“The Hurricane Heist” is an upcoming American heist action film directed by Rob Cohen and written by Cohen, Carlos Davis, Anthony Fingleton, Jeff Dixon and Scott Windhauser. The film stars Toby Kebbell, Maggie Grace, Ryan Kwanten, and Ralph Ineson. A team of tech hackers embark on a $600 million robbery from a coastal U.S. mint facility at the same time a disastrous Category 5 hurricane is set to strike. The remaining people left in the deserted beach town are a meteorologist, a Treasury agent and the meteorologist’s ex-Marine brother. Together they not only must survive the hurricane, but also stop the mastermind thieves from accomplishing the heist of the century. Lorne Balfe wrote the score.

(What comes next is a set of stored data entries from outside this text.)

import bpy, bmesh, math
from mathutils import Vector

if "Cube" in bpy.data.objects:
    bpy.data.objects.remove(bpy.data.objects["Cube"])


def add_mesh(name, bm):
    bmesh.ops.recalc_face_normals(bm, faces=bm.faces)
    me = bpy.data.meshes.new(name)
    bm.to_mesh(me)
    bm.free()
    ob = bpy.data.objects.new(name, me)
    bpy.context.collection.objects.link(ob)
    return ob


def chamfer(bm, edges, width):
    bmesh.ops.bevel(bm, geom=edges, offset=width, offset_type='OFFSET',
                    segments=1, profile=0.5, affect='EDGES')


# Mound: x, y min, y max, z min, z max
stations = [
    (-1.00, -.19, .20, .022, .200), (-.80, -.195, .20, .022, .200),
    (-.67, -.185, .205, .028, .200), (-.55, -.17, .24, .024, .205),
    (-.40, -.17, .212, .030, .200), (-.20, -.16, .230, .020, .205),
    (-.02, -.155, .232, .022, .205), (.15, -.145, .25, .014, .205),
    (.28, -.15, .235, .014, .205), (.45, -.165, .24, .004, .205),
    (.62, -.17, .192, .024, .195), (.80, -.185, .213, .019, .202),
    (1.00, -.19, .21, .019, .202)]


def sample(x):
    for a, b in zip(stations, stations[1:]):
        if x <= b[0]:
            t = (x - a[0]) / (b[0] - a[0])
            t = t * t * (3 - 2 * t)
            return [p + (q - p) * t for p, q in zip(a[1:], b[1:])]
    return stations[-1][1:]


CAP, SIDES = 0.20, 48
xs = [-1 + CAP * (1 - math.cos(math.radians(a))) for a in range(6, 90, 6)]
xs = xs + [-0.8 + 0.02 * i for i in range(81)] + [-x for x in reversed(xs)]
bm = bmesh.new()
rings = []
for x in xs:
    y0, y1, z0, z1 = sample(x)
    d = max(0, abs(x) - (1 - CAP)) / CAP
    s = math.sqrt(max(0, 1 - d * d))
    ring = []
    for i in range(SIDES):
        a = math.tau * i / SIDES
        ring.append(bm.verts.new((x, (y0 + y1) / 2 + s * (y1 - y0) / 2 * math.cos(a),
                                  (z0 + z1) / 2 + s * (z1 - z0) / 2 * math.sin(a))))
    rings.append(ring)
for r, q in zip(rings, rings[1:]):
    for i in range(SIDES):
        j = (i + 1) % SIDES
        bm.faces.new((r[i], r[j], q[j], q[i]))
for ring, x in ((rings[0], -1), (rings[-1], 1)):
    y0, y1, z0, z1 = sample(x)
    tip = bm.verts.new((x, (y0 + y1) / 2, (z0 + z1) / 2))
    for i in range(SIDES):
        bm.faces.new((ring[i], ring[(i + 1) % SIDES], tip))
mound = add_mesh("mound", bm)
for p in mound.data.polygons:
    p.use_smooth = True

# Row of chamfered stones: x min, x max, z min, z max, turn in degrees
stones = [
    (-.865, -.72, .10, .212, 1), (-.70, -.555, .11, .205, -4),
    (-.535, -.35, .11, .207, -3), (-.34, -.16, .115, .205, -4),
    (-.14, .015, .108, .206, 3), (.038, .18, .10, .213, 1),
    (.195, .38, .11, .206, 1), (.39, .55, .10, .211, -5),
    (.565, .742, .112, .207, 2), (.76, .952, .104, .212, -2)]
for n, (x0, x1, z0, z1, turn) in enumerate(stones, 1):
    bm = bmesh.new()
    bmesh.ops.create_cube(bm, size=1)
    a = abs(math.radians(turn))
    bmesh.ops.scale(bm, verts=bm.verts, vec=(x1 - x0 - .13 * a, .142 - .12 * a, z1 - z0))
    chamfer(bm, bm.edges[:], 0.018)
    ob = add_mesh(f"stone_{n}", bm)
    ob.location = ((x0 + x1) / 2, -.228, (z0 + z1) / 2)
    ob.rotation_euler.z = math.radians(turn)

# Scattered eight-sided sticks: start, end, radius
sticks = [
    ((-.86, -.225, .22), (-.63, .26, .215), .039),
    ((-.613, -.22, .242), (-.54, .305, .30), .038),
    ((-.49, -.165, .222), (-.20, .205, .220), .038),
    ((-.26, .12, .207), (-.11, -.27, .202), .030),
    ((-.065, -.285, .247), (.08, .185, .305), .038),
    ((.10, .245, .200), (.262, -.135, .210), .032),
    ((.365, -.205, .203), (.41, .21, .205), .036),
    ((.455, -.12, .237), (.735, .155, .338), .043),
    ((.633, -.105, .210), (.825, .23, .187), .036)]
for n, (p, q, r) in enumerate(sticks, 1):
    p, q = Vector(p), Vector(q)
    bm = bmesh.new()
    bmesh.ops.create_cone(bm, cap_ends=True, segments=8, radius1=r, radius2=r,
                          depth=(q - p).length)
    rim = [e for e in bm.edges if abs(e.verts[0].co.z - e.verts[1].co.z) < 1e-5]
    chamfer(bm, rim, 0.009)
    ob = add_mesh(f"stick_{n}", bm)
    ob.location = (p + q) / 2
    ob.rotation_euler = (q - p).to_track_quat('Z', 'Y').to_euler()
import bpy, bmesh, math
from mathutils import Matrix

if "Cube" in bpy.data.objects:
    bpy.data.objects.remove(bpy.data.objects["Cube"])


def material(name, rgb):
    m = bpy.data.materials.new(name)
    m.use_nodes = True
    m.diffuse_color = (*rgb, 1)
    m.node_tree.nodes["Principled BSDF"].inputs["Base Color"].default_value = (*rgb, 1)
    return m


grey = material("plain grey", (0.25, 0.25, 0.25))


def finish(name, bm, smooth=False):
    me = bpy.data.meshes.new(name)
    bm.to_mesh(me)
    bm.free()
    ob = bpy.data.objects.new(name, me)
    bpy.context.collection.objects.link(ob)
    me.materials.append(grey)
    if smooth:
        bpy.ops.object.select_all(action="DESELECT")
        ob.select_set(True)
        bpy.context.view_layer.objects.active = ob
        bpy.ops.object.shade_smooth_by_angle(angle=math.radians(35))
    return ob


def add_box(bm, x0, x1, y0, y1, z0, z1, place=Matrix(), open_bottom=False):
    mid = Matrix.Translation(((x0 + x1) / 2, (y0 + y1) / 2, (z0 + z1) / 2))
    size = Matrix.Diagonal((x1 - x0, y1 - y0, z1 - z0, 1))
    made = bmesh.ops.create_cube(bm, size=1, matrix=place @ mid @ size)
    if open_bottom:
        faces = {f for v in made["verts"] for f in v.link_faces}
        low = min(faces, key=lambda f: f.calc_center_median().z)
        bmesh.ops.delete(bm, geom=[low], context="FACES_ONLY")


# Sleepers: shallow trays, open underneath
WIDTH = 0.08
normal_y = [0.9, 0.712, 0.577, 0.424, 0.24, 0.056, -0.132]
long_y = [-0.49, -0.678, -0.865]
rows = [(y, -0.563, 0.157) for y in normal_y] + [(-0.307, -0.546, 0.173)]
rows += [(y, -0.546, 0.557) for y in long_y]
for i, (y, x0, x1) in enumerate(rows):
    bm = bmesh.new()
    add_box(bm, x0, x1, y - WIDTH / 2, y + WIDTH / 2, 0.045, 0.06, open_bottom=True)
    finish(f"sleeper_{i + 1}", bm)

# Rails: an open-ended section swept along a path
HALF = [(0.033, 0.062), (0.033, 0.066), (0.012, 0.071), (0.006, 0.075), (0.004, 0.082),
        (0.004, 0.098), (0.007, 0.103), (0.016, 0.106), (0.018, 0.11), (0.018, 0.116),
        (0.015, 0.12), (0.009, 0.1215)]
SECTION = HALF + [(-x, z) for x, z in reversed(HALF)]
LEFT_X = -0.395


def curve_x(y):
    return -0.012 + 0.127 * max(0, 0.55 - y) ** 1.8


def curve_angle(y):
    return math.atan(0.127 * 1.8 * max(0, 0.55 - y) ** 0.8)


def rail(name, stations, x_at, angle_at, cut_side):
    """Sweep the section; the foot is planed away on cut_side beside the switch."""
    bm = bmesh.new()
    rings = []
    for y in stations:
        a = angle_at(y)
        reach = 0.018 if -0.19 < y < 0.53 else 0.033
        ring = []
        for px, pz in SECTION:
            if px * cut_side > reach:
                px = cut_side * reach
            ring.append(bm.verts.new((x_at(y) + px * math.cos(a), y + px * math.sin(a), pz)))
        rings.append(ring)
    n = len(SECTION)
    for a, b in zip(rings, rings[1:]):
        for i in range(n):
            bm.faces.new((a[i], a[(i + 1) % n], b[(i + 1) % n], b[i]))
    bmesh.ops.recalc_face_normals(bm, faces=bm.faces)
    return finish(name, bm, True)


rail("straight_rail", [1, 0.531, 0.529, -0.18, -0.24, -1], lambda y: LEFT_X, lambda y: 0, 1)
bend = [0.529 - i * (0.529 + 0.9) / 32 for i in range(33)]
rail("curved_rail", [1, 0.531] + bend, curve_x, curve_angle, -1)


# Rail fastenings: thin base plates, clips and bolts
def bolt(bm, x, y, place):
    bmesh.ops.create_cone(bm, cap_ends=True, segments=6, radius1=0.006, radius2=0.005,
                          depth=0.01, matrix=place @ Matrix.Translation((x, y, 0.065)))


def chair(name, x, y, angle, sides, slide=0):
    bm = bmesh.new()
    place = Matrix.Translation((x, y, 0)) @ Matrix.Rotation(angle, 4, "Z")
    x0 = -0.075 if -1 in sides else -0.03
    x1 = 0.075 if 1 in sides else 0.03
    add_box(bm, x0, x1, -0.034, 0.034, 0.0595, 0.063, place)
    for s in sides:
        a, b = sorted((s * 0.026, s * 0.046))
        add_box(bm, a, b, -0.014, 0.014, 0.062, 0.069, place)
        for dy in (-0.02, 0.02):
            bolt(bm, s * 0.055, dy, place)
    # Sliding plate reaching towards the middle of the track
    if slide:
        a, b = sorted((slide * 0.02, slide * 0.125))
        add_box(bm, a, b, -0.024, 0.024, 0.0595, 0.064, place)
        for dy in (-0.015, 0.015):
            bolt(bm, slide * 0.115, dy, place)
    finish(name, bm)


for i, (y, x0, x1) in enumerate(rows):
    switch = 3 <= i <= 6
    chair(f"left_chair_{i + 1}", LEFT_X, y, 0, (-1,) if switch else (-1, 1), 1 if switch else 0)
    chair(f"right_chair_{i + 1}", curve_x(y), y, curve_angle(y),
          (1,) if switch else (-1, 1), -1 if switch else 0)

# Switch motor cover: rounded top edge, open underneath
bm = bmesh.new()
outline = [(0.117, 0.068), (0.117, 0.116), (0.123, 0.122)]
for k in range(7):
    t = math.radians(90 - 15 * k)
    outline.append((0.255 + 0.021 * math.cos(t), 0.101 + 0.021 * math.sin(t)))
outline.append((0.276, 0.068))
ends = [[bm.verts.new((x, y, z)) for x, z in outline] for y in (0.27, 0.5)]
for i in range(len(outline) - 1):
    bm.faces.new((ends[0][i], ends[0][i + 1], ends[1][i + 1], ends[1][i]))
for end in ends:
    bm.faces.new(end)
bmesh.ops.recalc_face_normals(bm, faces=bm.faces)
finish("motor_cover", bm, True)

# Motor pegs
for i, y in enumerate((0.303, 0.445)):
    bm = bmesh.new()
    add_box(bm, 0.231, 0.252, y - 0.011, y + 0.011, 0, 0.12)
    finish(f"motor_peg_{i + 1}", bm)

I remember some 20 years ago there was a movie “Hard rain” with Christian Slater and Morgan Freeman that involved a high stakes heist during a heavy rain. The plot here seems like an upgrade. Lorne Balfe wrote the score and for disaster movies there’s hardly anyone better. The score opens with the title track and it’s more on the softer, emotional side; I must admit I expected Lorne to just storm out of the gates but he decided to also address the drama elements in the story. There are usually easily recognizable sounds for heist movies and disaster movies but it’s not easy to combine them; Brian Tyler used to do a great job of it and naturally I get a Tyler vibe from
“Hurricane heist”. This unfortunately also means I am having trouble at times connecting with this score since I am not a big fan of this particular mixed sound.
Luckily there are pounding, percussion heavy cues like “The compound” or “In on it” to get my fix and they actually make me think of Junkie XL’s “Mad Max” score; they have the same energy, the same power and I can’t wait to try them for my running playlists. The score alternates power moments like these with quieter, more emotional electronic pieces like “Back to Utah” or “Follow me”. In some moments the action music feels rushed but I can understand that since it’s a heist movie where everything moved fast. Lorne Balfe didn’t want his music to intrude, just to add a little extra excitement when needed. It works in the movie but makes the score a bit lacking as a standalone listening experience at times. For example a cue like “Twist of fate” goes into that quiet, generic tense zone that I’m not a big fan of.
“The hurricane heist” is mostly Lorne Balfe on confidence autopilot; still, Lorne on autopilot writes better music than most so I found enjoyable moments on this score. It compares unfavorably though to his previous disaster score, the excellent “Geostorm”; it just lacked that bite and, in the end, spent too much time in that murky tension that doesn’t work outside the context of the movie. For me the highlights where the two sparkling action pieces “The compound” and “In on it”.
Cue rating: 80 / 100
Total minutes of excellence: 11 / 42
Album excellence: 26%
In on It
Back in Utah